▶ **Task brief**: With pictures left out, write out exactly every line from the start of the data through the one that contains "bmesh.ops.recalc_face_normals(bm, faces=bm.faces)".

▶ **Provided records**:
#####
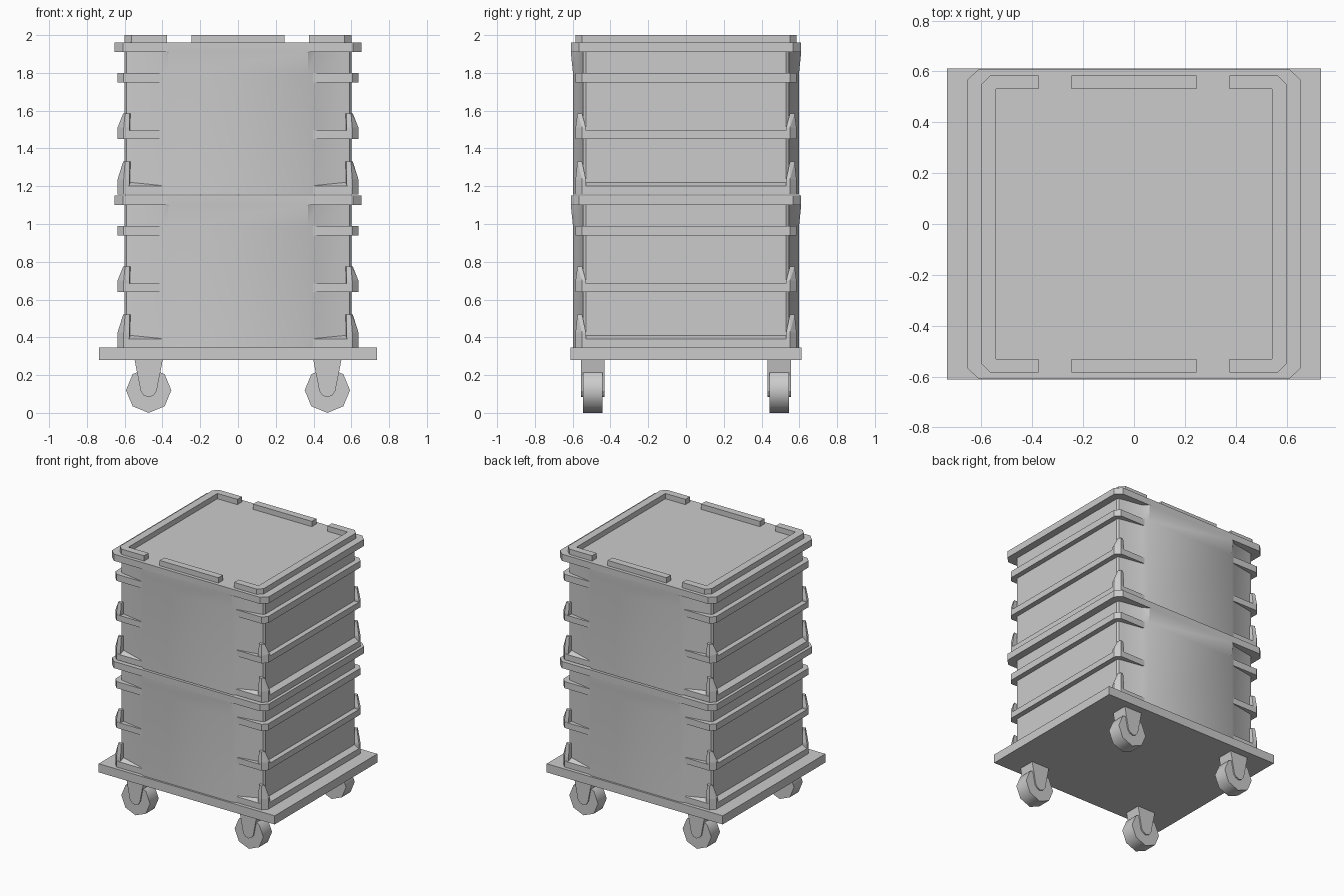
import bpy, bmesh
from math import radians
from mathutils import Matrix

if "Cube" in bpy.data.objects:
    bpy.data.objects.remove(bpy.data.objects["Cube"], do_unlink=True)

grey = bpy.data.materials.new("light_grey_plastic")
grey.use_nodes = True
COLOUR = (0.6, 0.6, 0.6, 1)
grey.diffuse_color = COLOUR
grey.node_tree.nodes["Principled BSDF"].inputs["Base Color"].default_value = COLOUR


def finish(name, bm, smooth=None):
    bmesh.ops.recalc_face_normals(bm, faces=bm.faces)
    mesh = bpy.data.meshes.new(name)
    bm.to_mesh(mesh)
    bm.free()
    mesh.materials.append(grey)
    ob = bpy.data.objects.new(name, mesh)
    bpy.context.collection.objects.link(ob)
    if smooth:
        bpy.ops.object.select_all(action='DESELECT')
        ob.select_set(True)
        bpy.context.view_layer.objects.active = ob
        bpy.ops.object.shade_smooth_by_angle(angle=radians(smooth))
    return ob


def loft(name, rings, smooth=None):
    """Join stacked outlines, given as (points, height), into a closed solid."""
    bm = bmesh.new()
    loops = [[bm.verts.new((x, y, z)) for x, y in pts] for pts, z in rings]
    bm.faces.new(loops[0])
    bm.faces.new(loops[-1])
    n = len(loops[0])
    for a, b in zip(loops, loops[1:]):
        for i in range(n):
            j = (i + 1) % n
            bm.faces.new((a[i], a[j], b[j], b[i]))
    return finish(name, bm, smooth)


def prism(name, pts, z0, z1):
    return loft(name, [(pts, z0), (pts, z1)])


def hull(name, points):
    bm = bmesh.new()
    for p in points:
        bm.verts.new(p)
    bmesh.ops.convex_hull(bm, input=bm.verts)
    return finish(name, bm)


def outline(quarter):
    """Mirror a quarter outline (side to front order) into all four corners."""
    half = quarter + [(-x, y) for x, y in reversed(quarter)]
    return half + [(-x, -y) for x, y in half]


def rect(x0, x1, y0, y1):
    return [(x0, y0), (x1, y0), (x1, y1), (x0, y1)]


def body_plan(panel_y):
    return outline([(.6, .53), (.59, .544), (.565, .55), (.41, .578), (.37, panel_y)])


CORNERS = [(sx, sy) for sx in (-1, 1) for sy in (-1, 1)]
RIDGE = outline([(.638, .55), (.605, .585)])
INNER = outline([(.6, .535), (.58, .55)])
RIM = outline([(.655, .567), (.61, .61)])


def crate(label, z):
    # Shell with proud front and back panels that flare into the rim
    loft(label + "_crate_body",
         [(body_plan(.598), z), (body_plan(.598), z + .64),
          (body_plan(.61), z + .755), (body_plan(.61), z + .805)], 30)
    prism(label + "_crate_rim", RIM, z + .755, z + .805)
    # Reinforcing ridges
    prism(label + "_upper_ridge", RIDGE, z + .595, z + .645)
    prism(label + "_middle_ridge", RIDGE, z + .295, z + .34)
    loft(label + "_base_flange", [(RIDGE, z), (RIDGE, z + .045), (INNER, z + .065)])
    # Tapered gussets standing on the ridges at each corner
    for base, low, high in ((z + .04, .04, .135), (z + .335, .02, .095)):
        for sx, sy in CORNERS:
            pts = [(x, y, base + h) for h in (0, low) for x, y in
                   ((.638, .53), (.638, .55), (.605, .585), (.575, .58), (.57, .53))]
            pts += [(x, y, base + high) for x, y in
                    ((.608, .55), (.598, .575), (.575, .57), (.57, .55))]
            hull(label + "_corner_gusset", [(sx * x, sy * y, h) for x, y, h in pts])


# Dolly deck
prism("dolly_deck", rect(-.735, .735, -.612, .612), .28, .345)

# Casters
for sx, sy in CORNERS:
    cx, cy = sx * .473, sy * .493
    bm = bmesh.new()
    place = Matrix.Translation((cx, cy, .12)) @ Matrix.Rotation(radians(90), 4, 'X')
    bmesh.ops.create_cone(bm, cap_ends=True, segments=8, radius1=.12, radius2=.12,
                          depth=.104, matrix=place)
    finish("caster_wheel", bm, 50)
    for side in (-1, 1):
        profile = [(.075, .285), (.042, .115), (.025, .092), (0, .083)]
        hull("caster_fork_arm",
             [(cx + m * x, cy + side * y, h) for x, h in profile
              for m in (-1, 1) for y in (.05, .062)])
    hull("caster_fork_bridge",
         [(cx + m * x, cy + y, h) for x, h in ((.075, .285), (.06, .205))
          for m in (-1, 1) for y in (-.06, .06)])

# Two stacked crates
crate("lower", .345)
crate("upper", 1.155)

# Stacking rails on the top
for s in (-1, 1):
    rail = [(.376, .584), (.565, .584), (.6, .55), (.6, -.55), (.565, -.584), (.376, -.584),
            (.376, -.53), (.543, -.53), (.543, .53), (.376, .53)]
    prism("side_stacking_rail", [(s * x, y) for x, y in rail], 1.955, 2)
    prism("centre_stacking_rail", rect(-.245, .245, s * .53, s * .584), 1.955, 2)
#####
▶ **Answer space**:
import bpy, bmesh
from math import radians
from mathutils import Matrix

if "Cube" in bpy.data.objects:
    bpy.data.objects.remove(bpy.data.objects["Cube"], do_unlink=True)

grey = bpy.data.materials.new("light_grey_plastic")
grey.use_nodes = True
COLOUR = (0.6, 0.6, 0.6, 1)
grey.diffuse_color = COLOUR
grey.node_tree.nodes["Principled BSDF"].inputs["Base Color"].default_value = COLOUR


def finish(name, bm, smooth=None):
    bmesh.ops.recalc_face_normals(bm, faces=bm.faces)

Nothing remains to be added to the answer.